# THE TASK:
Extract from the entries below, exactly as given, only the lines from the line containing "((left + width, right - width), y, (z[0], z[0]" to the line containing "[((-outer, -inner), (FRONT", both lines included.

# EXCERPTED DATA:

-=-=-=-=-

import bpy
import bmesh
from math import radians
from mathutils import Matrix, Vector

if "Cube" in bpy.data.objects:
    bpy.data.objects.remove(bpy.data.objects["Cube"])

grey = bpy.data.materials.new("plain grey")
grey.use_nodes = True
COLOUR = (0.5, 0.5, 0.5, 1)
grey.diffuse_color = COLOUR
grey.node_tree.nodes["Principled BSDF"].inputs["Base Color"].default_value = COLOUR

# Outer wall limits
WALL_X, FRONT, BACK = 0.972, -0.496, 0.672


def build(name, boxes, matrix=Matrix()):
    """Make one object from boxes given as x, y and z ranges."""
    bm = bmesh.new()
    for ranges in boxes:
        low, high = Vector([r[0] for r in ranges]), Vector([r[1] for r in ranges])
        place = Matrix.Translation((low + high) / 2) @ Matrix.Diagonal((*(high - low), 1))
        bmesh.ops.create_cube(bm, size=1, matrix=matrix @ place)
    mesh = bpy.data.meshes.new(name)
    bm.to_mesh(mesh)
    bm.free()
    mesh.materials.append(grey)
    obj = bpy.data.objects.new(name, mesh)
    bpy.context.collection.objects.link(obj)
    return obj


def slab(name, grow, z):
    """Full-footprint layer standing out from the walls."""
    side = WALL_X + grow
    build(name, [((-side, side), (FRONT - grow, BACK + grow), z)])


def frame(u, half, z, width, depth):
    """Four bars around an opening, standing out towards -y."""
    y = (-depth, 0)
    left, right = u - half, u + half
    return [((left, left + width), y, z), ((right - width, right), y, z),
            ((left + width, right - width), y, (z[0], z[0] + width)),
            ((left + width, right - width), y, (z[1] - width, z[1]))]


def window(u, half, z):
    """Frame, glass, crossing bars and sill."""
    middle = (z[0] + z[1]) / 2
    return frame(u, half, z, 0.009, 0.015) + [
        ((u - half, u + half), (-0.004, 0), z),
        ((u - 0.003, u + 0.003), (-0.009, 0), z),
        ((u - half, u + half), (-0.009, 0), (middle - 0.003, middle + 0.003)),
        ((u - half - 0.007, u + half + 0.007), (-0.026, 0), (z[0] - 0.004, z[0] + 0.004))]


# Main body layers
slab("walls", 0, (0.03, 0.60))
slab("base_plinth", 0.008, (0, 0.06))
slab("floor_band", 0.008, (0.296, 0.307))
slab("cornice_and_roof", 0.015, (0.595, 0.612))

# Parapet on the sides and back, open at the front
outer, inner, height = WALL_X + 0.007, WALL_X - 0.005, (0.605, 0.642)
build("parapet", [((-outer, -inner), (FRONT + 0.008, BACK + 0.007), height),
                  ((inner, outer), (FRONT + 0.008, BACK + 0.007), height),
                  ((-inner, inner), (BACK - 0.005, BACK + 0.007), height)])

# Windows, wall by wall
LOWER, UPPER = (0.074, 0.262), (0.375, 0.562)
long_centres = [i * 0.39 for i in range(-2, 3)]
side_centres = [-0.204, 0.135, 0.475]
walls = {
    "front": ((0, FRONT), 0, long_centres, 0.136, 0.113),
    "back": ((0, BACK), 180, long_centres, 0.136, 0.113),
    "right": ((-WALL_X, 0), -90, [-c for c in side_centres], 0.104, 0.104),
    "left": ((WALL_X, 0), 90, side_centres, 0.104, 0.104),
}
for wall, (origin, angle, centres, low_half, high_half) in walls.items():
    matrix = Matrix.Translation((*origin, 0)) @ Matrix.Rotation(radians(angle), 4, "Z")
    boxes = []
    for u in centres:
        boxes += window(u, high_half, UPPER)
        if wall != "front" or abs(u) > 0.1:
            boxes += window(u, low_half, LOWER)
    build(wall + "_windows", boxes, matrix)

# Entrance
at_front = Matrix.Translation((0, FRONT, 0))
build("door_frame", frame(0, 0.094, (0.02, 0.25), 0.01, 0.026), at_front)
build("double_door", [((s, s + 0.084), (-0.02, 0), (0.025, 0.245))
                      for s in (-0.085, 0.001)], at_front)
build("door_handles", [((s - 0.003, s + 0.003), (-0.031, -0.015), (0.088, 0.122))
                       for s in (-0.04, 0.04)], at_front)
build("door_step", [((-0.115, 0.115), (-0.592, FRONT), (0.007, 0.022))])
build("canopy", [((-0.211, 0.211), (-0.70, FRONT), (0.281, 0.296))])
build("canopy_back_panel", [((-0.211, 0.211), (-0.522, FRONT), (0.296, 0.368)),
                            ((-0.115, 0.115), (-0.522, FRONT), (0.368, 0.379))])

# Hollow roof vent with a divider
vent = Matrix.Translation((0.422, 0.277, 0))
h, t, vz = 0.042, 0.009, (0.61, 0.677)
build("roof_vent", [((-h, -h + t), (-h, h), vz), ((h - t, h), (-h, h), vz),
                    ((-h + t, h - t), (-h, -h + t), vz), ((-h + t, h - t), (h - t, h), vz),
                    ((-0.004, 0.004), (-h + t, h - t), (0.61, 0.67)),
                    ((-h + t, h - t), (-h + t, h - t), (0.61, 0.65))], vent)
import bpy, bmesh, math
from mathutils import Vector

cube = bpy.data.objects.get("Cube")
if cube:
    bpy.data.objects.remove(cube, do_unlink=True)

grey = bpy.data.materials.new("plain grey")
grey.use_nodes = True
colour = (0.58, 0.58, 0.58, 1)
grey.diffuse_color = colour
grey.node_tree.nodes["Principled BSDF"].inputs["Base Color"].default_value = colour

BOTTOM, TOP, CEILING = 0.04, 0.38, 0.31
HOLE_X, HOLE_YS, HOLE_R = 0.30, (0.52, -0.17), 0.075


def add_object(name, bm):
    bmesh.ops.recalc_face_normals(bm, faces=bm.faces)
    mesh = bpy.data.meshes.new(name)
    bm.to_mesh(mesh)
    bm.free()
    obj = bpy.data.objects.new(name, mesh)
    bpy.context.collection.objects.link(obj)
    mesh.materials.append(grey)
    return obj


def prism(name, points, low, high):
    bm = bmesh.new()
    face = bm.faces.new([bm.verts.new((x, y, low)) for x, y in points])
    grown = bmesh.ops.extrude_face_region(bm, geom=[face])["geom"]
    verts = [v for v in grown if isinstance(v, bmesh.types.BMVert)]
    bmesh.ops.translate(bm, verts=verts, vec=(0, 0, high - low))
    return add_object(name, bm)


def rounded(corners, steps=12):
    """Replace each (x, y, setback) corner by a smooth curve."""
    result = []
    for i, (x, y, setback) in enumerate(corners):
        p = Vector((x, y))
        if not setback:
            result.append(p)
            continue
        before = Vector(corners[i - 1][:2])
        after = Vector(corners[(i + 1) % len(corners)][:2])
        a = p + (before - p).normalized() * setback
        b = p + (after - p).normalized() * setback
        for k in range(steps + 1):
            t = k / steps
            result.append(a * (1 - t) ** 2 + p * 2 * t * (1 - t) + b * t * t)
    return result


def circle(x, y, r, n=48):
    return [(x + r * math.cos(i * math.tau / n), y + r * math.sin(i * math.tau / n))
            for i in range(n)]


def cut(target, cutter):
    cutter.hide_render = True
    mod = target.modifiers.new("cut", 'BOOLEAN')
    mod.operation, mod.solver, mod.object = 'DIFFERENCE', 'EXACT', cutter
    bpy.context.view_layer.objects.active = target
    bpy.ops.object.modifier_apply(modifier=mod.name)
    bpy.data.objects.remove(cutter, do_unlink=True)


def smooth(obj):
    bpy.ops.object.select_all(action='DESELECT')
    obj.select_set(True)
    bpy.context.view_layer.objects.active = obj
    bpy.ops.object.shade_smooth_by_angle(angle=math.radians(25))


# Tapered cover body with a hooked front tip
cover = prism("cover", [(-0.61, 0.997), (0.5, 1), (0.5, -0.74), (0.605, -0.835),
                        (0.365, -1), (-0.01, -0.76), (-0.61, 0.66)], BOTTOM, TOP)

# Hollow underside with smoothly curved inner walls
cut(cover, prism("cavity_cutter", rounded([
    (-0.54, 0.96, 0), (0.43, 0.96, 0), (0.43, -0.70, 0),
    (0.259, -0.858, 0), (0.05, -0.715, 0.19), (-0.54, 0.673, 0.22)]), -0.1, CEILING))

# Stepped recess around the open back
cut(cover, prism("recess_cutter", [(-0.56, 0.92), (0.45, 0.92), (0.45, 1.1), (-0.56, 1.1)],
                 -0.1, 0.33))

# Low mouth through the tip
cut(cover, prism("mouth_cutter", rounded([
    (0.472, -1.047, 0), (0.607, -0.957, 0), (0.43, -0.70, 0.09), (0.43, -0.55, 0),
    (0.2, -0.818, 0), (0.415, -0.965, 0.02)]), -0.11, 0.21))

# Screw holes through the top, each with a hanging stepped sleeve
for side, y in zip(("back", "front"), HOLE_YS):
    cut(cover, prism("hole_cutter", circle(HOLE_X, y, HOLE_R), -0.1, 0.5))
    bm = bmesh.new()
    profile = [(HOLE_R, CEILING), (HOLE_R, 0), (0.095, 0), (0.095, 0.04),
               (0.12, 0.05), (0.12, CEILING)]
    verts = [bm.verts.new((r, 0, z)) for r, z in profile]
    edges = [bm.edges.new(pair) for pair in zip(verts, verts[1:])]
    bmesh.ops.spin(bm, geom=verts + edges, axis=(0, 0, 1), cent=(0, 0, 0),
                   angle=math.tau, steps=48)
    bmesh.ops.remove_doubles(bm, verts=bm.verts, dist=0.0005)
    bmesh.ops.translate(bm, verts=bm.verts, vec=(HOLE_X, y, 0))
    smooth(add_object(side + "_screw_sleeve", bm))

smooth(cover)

-=-=-=-=-

# WRITTEN RESPONSE:
            ((left + width, right - width), y, (z[0], z[0] + width)),
            ((left + width, right - width), y, (z[1] - width, z[1]))]


def window(u, half, z):
    """Frame, glass, crossing bars and sill."""
    middle = (z[0] + z[1]) / 2
    return frame(u, half, z, 0.009, 0.015) + [
        ((u - half, u + half), (-0.004, 0), z),
        ((u - 0.003, u + 0.003), (-0.009, 0), z),
        ((u - half, u + half), (-0.009, 0), (middle - 0.003, middle + 0.003)),
        ((u - half - 0.007, u + half + 0.007), (-0.026, 0), (z[0] - 0.004, z[0] + 0.004))]


# Main body layers
slab("walls", 0, (0.03, 0.60))
slab("base_plinth", 0.008, (0, 0.06))
slab("floor_band", 0.008, (0.296, 0.307))
slab("cornice_and_roof", 0.015, (0.595, 0.612))

# Parapet on the sides and back, open at the front
outer, inner, height = WALL_X + 0.007, WALL_X - 0.005, (0.605, 0.642)
build("parapet", [((-outer, -inner), (FRONT + 0.008, BACK + 0.007), height),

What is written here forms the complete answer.